→ **Exercise goal**:
Scan the listing for "locks" and copy out each line that has it.

→ **Supplied records**:
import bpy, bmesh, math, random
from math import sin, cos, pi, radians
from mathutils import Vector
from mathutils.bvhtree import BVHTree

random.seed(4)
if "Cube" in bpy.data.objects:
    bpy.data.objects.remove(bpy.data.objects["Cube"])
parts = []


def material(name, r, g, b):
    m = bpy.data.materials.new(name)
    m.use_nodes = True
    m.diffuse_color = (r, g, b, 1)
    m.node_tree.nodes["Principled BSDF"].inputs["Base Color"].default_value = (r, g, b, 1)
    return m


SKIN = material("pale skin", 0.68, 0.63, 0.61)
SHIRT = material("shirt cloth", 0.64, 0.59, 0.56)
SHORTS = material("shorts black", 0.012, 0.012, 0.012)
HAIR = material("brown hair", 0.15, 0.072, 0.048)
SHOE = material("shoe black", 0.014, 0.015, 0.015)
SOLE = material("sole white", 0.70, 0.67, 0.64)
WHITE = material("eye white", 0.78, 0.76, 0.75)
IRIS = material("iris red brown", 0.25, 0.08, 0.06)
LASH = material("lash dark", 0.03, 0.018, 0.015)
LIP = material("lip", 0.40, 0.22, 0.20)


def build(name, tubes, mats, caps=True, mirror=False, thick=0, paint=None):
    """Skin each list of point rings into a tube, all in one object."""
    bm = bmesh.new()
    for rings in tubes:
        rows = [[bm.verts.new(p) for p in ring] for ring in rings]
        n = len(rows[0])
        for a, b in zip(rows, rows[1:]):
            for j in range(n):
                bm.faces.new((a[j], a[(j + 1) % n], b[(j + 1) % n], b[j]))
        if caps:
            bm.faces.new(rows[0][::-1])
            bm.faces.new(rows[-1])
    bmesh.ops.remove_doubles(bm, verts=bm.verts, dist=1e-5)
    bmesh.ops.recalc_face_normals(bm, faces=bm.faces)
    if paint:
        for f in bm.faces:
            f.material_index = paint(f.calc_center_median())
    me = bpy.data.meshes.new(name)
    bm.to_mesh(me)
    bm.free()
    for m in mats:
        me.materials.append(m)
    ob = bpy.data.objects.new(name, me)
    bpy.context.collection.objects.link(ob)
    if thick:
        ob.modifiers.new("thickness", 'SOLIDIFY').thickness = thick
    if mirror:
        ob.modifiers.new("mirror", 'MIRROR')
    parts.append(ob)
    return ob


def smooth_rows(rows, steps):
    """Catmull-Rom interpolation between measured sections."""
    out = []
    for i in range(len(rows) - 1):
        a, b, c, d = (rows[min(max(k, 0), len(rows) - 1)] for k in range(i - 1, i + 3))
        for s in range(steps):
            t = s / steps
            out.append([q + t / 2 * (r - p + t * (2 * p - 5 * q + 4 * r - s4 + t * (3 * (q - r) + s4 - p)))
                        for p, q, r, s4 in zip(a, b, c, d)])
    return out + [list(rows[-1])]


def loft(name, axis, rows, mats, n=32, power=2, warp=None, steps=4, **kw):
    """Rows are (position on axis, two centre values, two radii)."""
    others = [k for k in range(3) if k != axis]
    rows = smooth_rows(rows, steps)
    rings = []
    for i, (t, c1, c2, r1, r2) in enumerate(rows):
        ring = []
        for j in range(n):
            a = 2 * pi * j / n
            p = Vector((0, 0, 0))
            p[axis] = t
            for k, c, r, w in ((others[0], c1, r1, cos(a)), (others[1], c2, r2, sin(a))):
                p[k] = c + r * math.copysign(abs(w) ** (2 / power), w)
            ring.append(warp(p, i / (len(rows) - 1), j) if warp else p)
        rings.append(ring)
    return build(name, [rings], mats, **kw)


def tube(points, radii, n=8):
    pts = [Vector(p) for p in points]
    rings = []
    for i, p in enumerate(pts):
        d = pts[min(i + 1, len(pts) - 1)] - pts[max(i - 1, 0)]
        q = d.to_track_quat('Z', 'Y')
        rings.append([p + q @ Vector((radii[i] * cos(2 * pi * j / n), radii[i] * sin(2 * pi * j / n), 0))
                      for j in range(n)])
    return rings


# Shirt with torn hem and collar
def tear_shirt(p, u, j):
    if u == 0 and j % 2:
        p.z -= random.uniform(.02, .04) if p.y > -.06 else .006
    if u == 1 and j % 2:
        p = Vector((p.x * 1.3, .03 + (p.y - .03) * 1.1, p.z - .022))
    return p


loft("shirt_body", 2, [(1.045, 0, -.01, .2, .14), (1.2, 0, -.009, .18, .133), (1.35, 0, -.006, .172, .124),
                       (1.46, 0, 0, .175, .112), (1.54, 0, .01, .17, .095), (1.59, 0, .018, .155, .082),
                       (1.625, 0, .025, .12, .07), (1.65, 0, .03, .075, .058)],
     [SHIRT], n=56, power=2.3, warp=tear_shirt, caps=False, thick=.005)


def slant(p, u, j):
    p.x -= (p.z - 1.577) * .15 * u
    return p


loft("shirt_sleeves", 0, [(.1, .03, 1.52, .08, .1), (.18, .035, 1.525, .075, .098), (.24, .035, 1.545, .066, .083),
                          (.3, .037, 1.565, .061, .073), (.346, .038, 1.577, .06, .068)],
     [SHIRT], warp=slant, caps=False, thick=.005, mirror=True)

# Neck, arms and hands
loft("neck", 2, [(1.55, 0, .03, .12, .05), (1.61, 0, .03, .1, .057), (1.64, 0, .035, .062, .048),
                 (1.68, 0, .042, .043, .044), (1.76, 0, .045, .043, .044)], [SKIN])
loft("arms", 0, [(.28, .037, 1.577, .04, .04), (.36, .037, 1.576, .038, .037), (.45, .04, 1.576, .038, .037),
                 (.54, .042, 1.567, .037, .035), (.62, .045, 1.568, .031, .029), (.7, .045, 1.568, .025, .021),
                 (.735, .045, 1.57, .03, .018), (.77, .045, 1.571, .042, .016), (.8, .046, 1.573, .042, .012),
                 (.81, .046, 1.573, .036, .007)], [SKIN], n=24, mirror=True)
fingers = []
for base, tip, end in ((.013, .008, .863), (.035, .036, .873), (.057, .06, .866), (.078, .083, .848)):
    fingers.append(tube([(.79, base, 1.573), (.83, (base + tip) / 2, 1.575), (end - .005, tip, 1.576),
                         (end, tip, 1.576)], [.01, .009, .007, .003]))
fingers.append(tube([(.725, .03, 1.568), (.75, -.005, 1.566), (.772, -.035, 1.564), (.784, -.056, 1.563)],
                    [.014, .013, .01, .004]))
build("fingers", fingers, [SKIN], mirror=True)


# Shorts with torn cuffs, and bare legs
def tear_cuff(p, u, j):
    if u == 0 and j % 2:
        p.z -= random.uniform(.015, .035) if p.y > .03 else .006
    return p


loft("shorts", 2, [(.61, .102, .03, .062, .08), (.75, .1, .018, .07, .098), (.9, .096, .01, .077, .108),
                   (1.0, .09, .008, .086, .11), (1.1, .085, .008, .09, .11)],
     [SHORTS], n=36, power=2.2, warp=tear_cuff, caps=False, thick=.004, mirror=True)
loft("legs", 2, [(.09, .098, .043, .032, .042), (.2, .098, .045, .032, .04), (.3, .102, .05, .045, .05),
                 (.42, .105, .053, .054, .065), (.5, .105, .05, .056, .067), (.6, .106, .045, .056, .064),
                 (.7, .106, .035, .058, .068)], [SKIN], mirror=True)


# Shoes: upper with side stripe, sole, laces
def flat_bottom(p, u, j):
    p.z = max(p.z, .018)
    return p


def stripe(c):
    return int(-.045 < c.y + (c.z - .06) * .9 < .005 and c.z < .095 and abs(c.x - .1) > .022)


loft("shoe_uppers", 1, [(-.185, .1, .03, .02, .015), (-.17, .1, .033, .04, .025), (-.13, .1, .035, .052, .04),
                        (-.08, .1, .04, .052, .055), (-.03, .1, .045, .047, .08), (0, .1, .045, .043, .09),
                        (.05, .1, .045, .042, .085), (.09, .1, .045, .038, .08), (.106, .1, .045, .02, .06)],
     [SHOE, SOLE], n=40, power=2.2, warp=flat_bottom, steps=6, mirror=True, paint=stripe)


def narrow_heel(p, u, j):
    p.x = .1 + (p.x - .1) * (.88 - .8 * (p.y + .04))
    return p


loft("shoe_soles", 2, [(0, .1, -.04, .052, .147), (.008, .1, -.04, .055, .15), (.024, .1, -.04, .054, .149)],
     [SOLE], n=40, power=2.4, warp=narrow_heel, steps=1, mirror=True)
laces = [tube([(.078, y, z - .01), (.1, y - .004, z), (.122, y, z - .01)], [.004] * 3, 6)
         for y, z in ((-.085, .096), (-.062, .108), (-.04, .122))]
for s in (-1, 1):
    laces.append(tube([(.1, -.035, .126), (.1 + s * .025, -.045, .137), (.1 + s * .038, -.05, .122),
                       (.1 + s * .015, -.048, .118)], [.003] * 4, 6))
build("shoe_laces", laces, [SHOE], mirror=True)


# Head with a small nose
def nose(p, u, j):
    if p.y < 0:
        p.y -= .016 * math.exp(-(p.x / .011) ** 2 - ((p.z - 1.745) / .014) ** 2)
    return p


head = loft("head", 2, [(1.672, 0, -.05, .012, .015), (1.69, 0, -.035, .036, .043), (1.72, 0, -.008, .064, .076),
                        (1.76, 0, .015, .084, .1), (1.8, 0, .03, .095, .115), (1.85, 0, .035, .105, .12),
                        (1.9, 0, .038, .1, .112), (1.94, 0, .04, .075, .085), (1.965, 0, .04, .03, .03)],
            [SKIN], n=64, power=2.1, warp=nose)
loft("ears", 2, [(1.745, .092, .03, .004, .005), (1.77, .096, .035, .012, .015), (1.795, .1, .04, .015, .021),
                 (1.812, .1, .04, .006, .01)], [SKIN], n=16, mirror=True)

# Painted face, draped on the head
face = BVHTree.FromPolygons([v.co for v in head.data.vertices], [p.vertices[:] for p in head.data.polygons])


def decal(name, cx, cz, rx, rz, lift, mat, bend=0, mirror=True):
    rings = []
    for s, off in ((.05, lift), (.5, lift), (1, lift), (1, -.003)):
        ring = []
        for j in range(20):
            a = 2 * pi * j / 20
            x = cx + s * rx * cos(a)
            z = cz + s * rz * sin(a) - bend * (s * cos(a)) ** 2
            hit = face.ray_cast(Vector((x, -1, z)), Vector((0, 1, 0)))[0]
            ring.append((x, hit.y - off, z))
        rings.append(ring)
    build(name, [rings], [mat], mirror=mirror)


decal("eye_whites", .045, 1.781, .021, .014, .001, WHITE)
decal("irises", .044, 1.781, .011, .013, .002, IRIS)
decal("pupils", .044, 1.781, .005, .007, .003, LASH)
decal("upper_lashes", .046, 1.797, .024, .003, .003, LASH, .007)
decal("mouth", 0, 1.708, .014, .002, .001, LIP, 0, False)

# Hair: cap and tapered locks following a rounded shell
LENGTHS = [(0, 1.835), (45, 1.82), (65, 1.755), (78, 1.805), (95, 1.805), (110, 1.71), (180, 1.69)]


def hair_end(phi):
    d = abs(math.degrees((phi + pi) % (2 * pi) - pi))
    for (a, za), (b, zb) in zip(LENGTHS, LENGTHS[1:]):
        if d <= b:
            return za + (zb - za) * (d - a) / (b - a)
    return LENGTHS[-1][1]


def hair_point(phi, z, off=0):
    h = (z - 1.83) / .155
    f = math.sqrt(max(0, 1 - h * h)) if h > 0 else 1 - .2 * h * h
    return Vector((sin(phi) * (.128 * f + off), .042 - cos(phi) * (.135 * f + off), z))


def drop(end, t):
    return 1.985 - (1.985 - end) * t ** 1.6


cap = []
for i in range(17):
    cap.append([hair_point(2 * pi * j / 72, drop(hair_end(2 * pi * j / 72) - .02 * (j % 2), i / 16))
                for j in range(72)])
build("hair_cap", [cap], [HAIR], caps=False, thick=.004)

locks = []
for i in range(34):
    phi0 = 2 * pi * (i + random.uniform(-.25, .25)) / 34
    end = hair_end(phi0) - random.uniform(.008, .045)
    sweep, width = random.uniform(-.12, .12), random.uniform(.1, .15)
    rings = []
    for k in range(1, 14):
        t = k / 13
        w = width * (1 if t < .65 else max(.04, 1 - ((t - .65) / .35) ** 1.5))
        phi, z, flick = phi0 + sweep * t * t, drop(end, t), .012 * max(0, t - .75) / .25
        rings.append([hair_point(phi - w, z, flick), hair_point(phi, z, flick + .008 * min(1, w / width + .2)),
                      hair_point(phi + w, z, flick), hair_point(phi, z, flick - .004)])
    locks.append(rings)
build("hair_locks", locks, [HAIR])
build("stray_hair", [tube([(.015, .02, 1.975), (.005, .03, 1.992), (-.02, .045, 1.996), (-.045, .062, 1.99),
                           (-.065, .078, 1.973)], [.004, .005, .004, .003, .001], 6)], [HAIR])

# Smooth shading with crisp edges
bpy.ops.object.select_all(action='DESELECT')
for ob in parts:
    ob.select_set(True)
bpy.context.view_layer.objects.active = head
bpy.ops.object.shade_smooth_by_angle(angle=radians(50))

→ **Result of this exercise**:
# Hair: cap and tapered locks following a rounded shell
locks = []
    locks.append(rings)
build("hair_locks", locks, [HAIR])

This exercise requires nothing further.